▸ **WHAT YOU SHOULD DO**:
In the records below, find the line with "const x = t * reach;" and the line with "const leaf = new"; return exactly those lines and every line between them.
>>>>>
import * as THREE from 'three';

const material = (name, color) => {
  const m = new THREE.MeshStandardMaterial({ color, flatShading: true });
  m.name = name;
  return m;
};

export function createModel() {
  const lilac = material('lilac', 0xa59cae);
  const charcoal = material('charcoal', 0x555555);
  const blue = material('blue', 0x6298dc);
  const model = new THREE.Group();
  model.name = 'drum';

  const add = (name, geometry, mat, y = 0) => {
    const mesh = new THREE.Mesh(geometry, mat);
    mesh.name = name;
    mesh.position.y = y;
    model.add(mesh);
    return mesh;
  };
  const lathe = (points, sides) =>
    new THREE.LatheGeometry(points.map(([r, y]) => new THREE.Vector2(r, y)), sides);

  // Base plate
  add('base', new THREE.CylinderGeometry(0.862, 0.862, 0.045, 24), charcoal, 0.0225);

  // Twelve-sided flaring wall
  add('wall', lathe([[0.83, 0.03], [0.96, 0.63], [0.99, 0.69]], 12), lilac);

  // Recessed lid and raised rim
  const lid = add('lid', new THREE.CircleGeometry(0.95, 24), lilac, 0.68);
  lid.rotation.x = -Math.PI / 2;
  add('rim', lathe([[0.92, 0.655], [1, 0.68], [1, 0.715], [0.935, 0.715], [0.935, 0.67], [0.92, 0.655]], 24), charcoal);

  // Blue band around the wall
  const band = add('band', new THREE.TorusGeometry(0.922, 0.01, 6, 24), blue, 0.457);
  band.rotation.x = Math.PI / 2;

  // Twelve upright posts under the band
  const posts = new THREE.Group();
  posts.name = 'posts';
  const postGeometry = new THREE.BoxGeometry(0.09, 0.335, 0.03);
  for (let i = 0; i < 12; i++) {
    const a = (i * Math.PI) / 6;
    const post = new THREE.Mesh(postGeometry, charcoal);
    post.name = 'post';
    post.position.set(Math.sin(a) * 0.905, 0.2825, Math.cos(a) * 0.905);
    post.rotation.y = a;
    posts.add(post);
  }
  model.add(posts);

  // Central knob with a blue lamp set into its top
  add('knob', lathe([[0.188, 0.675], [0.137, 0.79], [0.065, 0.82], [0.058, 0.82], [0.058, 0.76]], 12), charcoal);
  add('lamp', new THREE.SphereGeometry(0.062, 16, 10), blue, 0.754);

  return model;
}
<<<<<
>>>>>
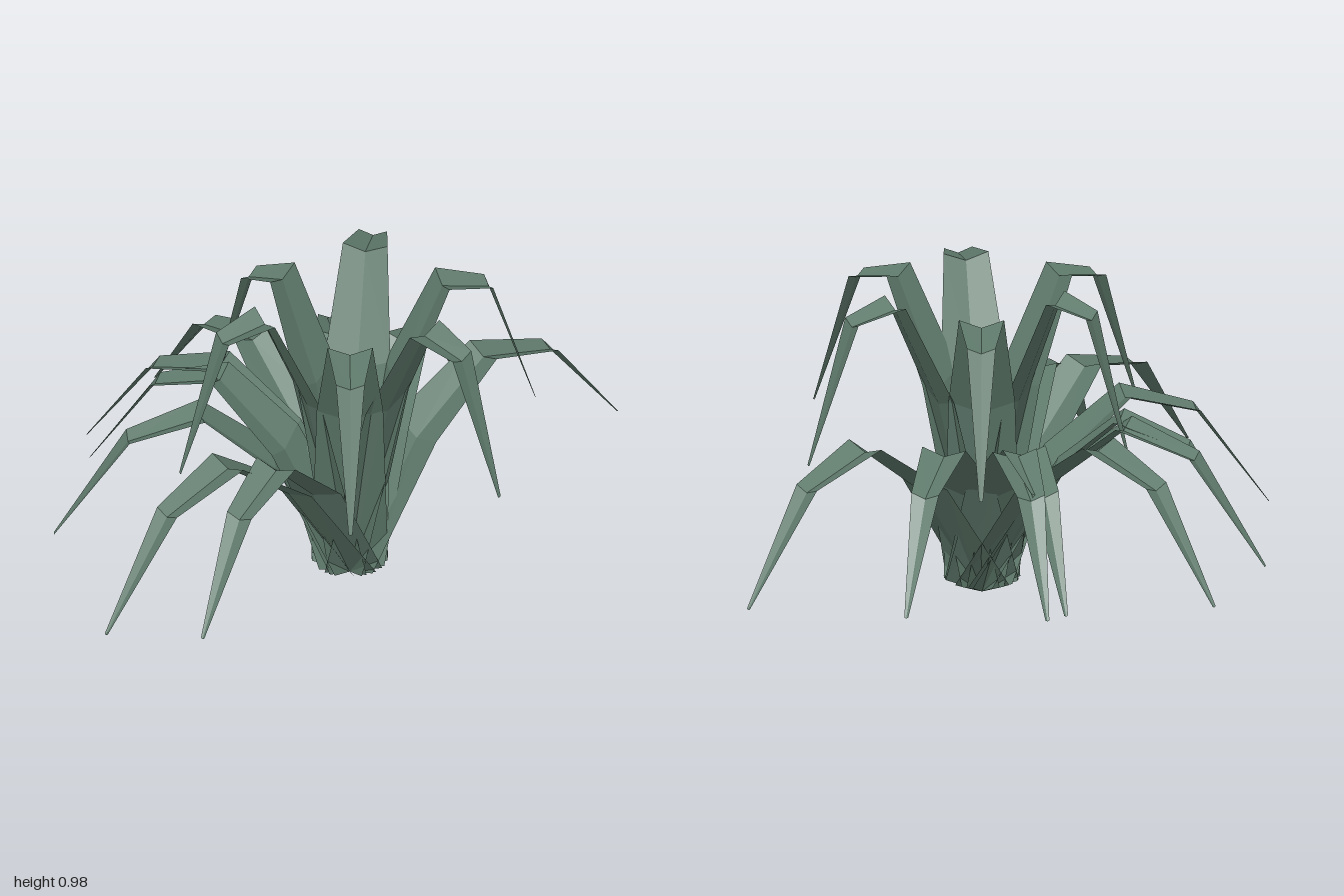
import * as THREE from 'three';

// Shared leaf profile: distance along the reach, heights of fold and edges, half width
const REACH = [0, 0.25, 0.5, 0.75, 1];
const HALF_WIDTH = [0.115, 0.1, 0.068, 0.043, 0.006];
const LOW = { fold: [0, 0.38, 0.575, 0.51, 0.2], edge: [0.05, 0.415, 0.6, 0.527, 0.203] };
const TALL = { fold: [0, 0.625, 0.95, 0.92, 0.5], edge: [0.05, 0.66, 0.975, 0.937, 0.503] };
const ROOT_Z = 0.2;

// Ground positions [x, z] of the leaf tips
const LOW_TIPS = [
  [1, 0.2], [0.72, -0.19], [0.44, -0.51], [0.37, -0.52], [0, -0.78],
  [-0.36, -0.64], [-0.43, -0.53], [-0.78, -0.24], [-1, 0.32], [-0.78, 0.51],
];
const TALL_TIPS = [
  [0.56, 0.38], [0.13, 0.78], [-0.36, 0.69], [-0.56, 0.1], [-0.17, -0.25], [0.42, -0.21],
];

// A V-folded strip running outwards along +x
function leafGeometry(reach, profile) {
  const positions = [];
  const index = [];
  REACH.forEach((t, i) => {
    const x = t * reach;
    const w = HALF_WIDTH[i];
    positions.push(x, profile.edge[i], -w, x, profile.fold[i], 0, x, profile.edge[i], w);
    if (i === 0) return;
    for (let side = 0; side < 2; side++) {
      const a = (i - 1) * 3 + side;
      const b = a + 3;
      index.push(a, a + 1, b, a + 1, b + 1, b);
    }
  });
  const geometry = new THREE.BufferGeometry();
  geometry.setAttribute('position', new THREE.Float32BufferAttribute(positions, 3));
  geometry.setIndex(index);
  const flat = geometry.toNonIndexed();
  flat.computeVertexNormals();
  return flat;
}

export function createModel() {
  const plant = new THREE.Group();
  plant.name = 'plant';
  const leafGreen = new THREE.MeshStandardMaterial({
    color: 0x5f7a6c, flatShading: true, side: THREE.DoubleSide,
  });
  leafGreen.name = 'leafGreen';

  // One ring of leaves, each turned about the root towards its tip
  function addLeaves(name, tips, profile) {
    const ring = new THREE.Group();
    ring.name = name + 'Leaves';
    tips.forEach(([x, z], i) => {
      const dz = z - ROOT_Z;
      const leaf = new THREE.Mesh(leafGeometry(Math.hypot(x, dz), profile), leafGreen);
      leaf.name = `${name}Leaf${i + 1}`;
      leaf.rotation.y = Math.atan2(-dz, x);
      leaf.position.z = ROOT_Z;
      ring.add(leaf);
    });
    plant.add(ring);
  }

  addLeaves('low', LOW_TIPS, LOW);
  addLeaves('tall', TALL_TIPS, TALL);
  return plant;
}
<<<<<
▸ **ANSWER**:
    const x = t * reach;
    const w = HALF_WIDTH[i];
    positions.push(x, profile.edge[i], -w, x, profile.fold[i], 0, x, profile.edge[i], w);
    if (i === 0) return;
    for (let side = 0; side < 2; side++) {
      const a = (i - 1) * 3 + side;
      const b = a + 3;
      index.push(a, a + 1, b, a + 1, b + 1, b);
    }
  });
  const geometry = new THREE.BufferGeometry();
  geometry.setAttribute('position', new THREE.Float32BufferAttribute(positions, 3));
  geometry.setIndex(index);
  const flat = geometry.toNonIndexed();
  flat.computeVertexNormals();
  return flat;
}

export function createModel() {
  const plant = new THREE.Group();
  plant.name = 'plant';
  const leafGreen = new THREE.MeshStandardMaterial({
    color: 0x5f7a6c, flatShading: true, side: THREE.DoubleSide,
  });
  leafGreen.name = 'leafGreen';

  // One ring of leaves, each turned about the root towards its tip
  function addLeaves(name, tips, profile) {
    const ring = new THREE.Group();
    ring.name = name + 'Leaves';
    tips.forEach(([x, z], i) => {
      const dz = z - ROOT_Z;
      const leaf = new THREE.Mesh(leafGeometry(Math.hypot(x, dz), profile), leafGreen);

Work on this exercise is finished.